Aim of the task:
For the data below, retype word for word the lines from the one containing "bpy.context.view_layer.objects.active = bar" through the one containing "# plan outlines, counter-clockwise"; drop the pictures.

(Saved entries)
***

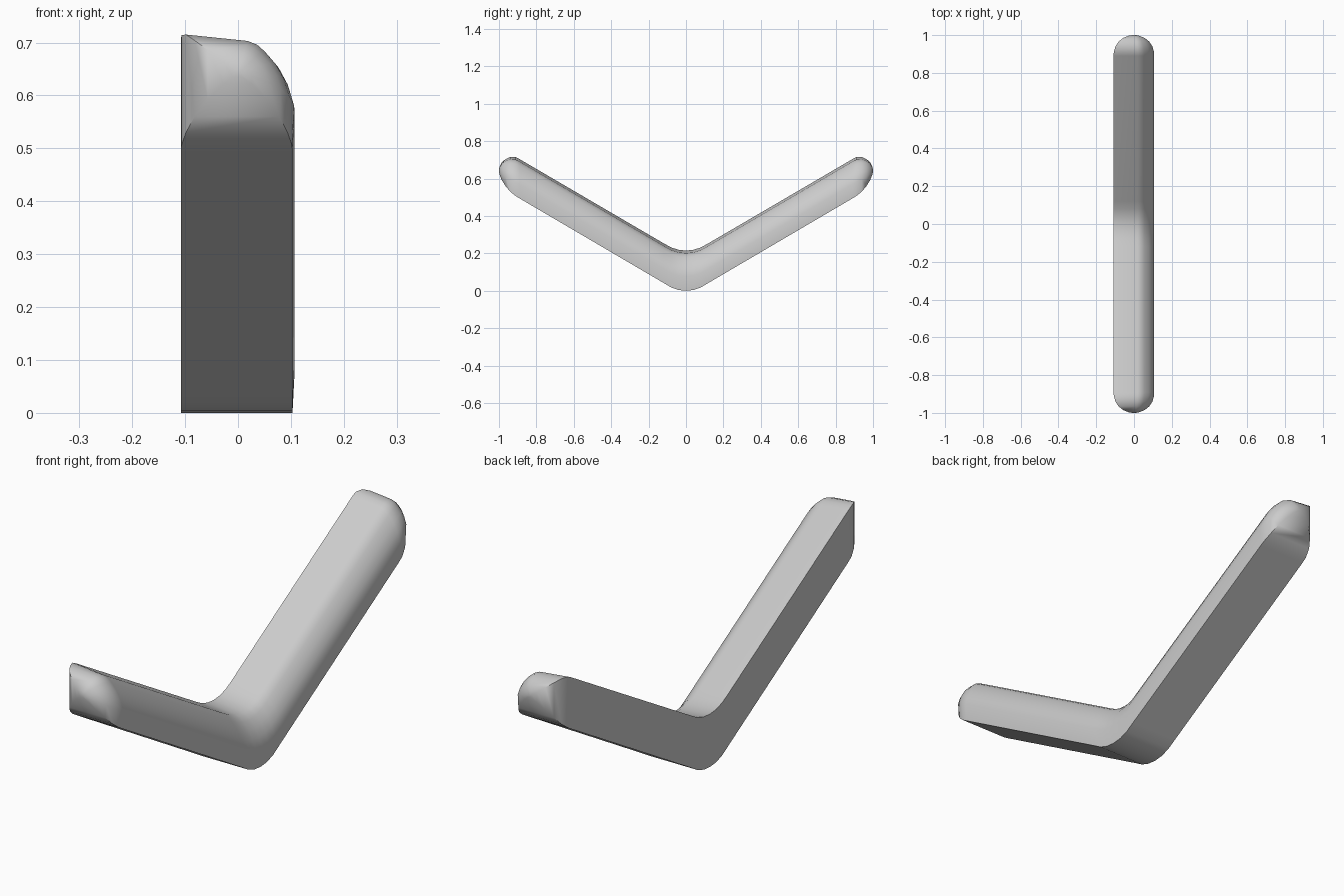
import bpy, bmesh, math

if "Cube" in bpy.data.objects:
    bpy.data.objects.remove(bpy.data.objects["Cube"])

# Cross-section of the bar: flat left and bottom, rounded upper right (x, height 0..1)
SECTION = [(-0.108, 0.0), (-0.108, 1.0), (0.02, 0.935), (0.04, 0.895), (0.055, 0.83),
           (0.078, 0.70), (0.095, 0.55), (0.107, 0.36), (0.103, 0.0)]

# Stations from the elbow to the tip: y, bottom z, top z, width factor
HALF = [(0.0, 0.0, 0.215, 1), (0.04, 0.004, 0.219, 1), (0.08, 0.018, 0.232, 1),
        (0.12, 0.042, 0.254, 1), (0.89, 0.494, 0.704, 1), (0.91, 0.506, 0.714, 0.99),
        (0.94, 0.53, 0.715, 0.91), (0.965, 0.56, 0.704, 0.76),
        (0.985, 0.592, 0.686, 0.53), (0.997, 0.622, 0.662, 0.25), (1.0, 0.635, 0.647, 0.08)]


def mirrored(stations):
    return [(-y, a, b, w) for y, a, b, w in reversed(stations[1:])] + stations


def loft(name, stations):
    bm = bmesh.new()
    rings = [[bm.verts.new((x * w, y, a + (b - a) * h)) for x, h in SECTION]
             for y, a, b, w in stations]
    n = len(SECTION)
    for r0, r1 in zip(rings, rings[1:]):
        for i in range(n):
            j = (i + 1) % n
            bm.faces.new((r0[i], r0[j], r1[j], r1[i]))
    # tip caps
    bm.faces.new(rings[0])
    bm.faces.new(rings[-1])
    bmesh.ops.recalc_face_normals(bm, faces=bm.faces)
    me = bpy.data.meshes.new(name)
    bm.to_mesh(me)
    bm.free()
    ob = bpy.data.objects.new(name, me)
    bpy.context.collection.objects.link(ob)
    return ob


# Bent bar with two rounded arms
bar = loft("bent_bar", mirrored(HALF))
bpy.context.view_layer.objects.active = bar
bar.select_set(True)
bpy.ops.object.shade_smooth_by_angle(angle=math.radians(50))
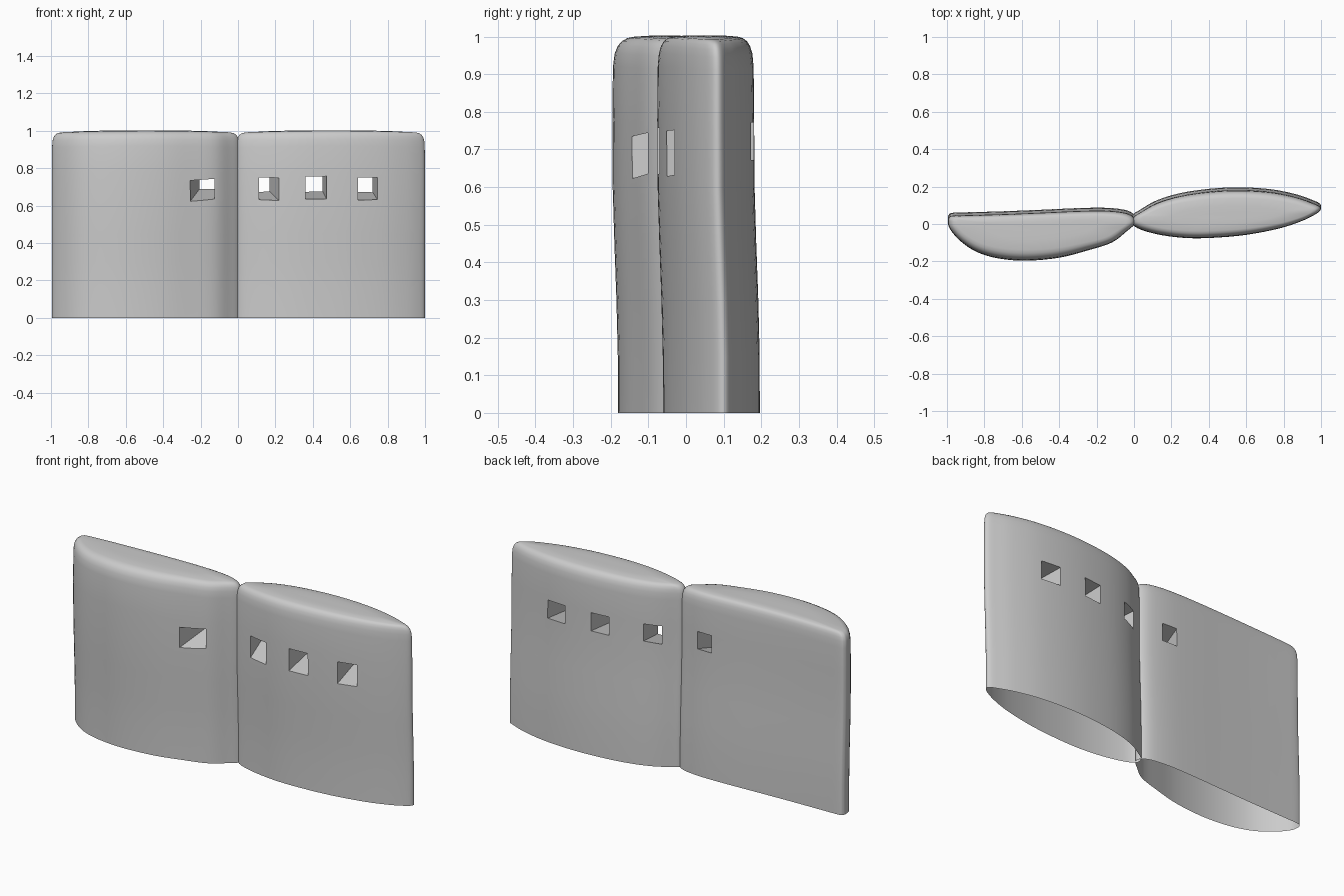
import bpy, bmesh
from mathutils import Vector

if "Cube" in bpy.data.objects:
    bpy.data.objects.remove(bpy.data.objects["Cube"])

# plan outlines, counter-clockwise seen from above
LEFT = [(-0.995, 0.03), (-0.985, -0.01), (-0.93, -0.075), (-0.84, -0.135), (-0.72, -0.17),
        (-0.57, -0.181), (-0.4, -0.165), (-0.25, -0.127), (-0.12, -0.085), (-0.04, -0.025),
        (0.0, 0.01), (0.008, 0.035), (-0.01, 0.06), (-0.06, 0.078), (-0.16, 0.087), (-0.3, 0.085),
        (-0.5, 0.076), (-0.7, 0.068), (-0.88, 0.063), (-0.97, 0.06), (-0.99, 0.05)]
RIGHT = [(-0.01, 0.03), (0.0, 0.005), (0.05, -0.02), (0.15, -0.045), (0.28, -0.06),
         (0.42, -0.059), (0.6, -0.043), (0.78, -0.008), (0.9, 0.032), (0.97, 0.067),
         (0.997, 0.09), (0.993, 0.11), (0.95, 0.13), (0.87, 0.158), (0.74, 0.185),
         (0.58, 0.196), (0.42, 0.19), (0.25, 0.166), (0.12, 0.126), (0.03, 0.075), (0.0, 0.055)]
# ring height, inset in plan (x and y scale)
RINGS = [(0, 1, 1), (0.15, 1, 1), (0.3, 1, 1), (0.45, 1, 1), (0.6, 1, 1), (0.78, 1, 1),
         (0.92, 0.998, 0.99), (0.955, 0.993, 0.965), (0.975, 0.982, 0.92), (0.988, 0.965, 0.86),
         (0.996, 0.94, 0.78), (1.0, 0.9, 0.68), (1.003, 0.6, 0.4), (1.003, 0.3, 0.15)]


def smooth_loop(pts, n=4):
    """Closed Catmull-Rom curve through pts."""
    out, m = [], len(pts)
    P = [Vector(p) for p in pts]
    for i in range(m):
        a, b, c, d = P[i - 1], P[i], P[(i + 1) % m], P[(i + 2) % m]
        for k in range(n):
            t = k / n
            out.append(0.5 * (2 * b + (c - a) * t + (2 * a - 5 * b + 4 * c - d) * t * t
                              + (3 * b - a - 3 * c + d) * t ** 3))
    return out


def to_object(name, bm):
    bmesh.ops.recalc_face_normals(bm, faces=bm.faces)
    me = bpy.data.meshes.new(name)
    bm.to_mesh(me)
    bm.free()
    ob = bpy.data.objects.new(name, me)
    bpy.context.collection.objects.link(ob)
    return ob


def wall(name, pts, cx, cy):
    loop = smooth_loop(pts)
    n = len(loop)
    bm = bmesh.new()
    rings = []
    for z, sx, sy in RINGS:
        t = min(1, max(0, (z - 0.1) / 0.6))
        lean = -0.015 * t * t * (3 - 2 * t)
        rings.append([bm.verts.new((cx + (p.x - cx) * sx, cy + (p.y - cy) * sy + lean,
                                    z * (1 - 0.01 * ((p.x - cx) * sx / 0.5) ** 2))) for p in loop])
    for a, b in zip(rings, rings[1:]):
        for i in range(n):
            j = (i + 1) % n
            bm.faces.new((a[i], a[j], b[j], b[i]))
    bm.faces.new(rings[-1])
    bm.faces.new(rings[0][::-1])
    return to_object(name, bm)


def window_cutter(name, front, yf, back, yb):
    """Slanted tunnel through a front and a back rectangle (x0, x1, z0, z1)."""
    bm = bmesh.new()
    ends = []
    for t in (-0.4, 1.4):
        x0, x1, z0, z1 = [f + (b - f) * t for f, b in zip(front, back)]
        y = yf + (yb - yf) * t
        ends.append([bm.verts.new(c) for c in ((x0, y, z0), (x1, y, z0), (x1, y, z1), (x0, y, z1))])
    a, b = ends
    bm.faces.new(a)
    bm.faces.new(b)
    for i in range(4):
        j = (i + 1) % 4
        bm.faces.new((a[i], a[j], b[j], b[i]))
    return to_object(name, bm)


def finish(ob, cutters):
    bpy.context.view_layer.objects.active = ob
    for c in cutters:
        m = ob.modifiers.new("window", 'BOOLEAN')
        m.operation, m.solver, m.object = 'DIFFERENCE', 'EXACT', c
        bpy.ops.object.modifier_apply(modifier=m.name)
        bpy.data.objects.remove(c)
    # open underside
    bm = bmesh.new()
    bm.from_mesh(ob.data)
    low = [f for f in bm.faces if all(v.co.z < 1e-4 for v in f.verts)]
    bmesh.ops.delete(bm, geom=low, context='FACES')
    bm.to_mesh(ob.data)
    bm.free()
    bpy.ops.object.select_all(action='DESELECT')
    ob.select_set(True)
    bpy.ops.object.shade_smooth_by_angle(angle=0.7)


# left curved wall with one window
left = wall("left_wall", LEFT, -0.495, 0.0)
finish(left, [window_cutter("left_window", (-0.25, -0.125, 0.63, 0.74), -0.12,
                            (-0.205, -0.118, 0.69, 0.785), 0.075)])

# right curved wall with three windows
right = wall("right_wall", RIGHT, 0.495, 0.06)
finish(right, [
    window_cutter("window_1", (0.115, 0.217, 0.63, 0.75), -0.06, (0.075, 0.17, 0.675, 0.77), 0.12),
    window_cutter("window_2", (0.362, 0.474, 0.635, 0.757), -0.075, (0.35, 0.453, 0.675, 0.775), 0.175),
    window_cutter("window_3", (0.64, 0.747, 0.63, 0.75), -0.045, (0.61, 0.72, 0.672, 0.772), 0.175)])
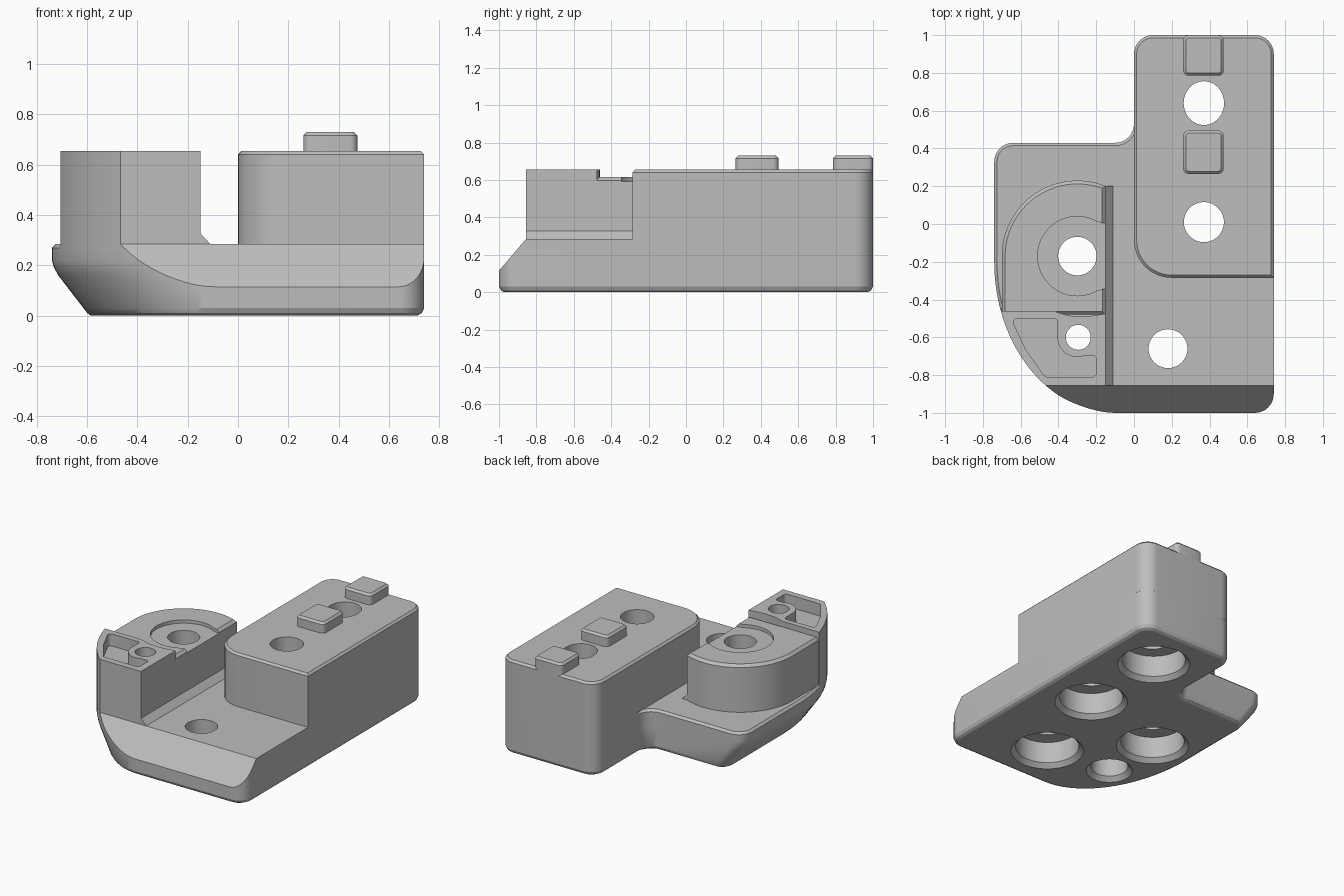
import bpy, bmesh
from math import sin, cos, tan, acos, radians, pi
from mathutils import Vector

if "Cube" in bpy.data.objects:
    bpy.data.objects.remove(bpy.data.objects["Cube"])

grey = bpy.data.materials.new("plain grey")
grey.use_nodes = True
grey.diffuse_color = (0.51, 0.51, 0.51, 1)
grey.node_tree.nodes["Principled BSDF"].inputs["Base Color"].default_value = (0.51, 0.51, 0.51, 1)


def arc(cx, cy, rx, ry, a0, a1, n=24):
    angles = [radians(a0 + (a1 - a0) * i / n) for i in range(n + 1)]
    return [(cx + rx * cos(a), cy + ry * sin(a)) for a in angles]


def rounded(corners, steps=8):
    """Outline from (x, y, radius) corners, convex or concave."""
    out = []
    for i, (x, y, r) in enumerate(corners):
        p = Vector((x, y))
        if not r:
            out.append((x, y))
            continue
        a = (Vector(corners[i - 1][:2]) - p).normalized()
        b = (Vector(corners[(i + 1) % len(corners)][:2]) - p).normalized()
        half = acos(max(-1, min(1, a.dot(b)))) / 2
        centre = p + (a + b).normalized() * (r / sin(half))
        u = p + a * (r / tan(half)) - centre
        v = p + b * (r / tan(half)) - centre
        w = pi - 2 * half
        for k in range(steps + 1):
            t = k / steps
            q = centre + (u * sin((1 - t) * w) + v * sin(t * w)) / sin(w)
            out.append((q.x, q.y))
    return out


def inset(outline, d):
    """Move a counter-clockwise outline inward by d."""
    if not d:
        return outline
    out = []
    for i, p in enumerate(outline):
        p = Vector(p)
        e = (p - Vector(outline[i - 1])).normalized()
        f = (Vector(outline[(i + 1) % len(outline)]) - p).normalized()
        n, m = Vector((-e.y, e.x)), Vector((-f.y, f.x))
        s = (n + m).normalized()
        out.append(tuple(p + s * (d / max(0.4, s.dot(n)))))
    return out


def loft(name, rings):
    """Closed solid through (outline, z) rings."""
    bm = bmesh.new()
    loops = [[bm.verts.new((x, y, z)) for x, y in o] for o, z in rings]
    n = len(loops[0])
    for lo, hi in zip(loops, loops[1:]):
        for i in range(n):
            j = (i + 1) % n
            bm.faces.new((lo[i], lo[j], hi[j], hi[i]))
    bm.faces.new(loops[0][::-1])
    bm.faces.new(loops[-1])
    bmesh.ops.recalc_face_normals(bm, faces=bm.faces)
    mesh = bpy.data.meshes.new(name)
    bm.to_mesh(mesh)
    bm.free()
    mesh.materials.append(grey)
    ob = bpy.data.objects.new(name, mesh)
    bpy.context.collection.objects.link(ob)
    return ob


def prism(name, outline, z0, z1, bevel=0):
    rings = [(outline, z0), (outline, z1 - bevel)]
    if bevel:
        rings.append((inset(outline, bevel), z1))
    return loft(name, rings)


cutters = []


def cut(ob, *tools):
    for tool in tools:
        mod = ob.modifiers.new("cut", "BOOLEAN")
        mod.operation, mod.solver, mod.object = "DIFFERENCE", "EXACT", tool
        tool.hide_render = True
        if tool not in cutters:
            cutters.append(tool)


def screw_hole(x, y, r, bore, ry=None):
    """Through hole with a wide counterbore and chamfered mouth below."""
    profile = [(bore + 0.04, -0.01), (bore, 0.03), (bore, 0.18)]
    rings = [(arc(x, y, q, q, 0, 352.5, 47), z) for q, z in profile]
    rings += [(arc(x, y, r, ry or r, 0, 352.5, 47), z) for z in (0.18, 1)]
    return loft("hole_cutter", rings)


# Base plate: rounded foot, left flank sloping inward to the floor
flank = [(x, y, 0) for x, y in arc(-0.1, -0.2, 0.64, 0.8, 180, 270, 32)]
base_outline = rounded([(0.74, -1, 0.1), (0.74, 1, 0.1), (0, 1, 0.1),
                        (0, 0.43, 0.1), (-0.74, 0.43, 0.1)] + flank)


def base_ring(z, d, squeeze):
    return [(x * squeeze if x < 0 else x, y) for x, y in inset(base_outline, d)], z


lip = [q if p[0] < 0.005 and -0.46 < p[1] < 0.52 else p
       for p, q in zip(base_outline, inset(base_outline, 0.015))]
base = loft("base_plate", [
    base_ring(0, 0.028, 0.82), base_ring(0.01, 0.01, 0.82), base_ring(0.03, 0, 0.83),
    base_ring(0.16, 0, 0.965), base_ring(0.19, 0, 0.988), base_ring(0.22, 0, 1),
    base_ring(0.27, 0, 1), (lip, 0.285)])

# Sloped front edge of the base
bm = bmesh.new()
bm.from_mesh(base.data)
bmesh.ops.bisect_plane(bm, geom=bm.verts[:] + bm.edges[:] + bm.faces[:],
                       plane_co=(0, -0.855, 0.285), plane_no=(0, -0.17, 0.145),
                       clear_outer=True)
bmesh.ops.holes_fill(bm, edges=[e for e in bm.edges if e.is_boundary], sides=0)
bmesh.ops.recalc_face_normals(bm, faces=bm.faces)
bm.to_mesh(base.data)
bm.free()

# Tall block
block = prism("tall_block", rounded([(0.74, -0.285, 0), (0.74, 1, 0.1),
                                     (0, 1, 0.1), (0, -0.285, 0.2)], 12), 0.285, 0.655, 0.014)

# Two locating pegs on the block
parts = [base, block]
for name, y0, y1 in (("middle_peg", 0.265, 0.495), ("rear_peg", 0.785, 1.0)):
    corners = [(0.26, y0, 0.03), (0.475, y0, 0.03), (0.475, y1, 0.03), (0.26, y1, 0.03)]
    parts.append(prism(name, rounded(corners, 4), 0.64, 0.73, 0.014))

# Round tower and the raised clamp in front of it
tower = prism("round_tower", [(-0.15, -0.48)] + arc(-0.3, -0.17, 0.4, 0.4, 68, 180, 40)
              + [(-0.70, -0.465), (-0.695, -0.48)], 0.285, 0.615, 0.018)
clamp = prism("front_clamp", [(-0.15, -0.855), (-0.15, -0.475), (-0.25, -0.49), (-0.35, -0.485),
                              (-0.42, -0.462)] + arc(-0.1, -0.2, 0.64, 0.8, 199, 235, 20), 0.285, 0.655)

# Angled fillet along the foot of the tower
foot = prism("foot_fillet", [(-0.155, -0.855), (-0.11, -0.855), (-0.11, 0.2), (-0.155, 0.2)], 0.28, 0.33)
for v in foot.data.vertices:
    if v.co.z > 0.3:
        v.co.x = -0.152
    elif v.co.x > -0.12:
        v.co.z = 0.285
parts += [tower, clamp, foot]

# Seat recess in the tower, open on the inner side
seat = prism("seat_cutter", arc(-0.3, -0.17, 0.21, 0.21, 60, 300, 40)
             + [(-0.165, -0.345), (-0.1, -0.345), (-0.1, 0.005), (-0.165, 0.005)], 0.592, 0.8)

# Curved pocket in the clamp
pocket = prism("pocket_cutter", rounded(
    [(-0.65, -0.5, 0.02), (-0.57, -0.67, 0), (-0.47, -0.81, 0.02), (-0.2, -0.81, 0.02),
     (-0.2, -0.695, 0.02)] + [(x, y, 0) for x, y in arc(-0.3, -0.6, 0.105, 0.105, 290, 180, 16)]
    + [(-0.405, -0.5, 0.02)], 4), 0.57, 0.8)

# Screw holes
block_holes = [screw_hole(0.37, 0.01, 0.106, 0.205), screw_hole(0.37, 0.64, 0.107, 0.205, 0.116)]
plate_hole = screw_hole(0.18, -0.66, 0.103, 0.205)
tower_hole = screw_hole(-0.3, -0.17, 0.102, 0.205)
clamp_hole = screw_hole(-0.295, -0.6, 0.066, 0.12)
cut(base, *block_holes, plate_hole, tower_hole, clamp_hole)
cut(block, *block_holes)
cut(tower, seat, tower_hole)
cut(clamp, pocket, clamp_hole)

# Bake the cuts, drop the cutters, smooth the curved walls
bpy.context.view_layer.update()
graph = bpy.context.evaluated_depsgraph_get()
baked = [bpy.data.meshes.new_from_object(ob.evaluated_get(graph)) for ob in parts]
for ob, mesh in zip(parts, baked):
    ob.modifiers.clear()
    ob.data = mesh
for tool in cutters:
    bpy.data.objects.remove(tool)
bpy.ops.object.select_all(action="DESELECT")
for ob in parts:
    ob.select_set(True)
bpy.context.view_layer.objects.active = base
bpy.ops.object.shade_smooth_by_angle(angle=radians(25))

***

Written response:
bpy.context.view_layer.objects.active = bar
bar.select_set(True)
bpy.ops.object.shade_smooth_by_angle(angle=math.radians(50))
import bpy, bmesh
from mathutils import Vector

if "Cube" in bpy.data.objects:
    bpy.data.objects.remove(bpy.data.objects["Cube"])

# plan outlines, counter-clockwise seen from above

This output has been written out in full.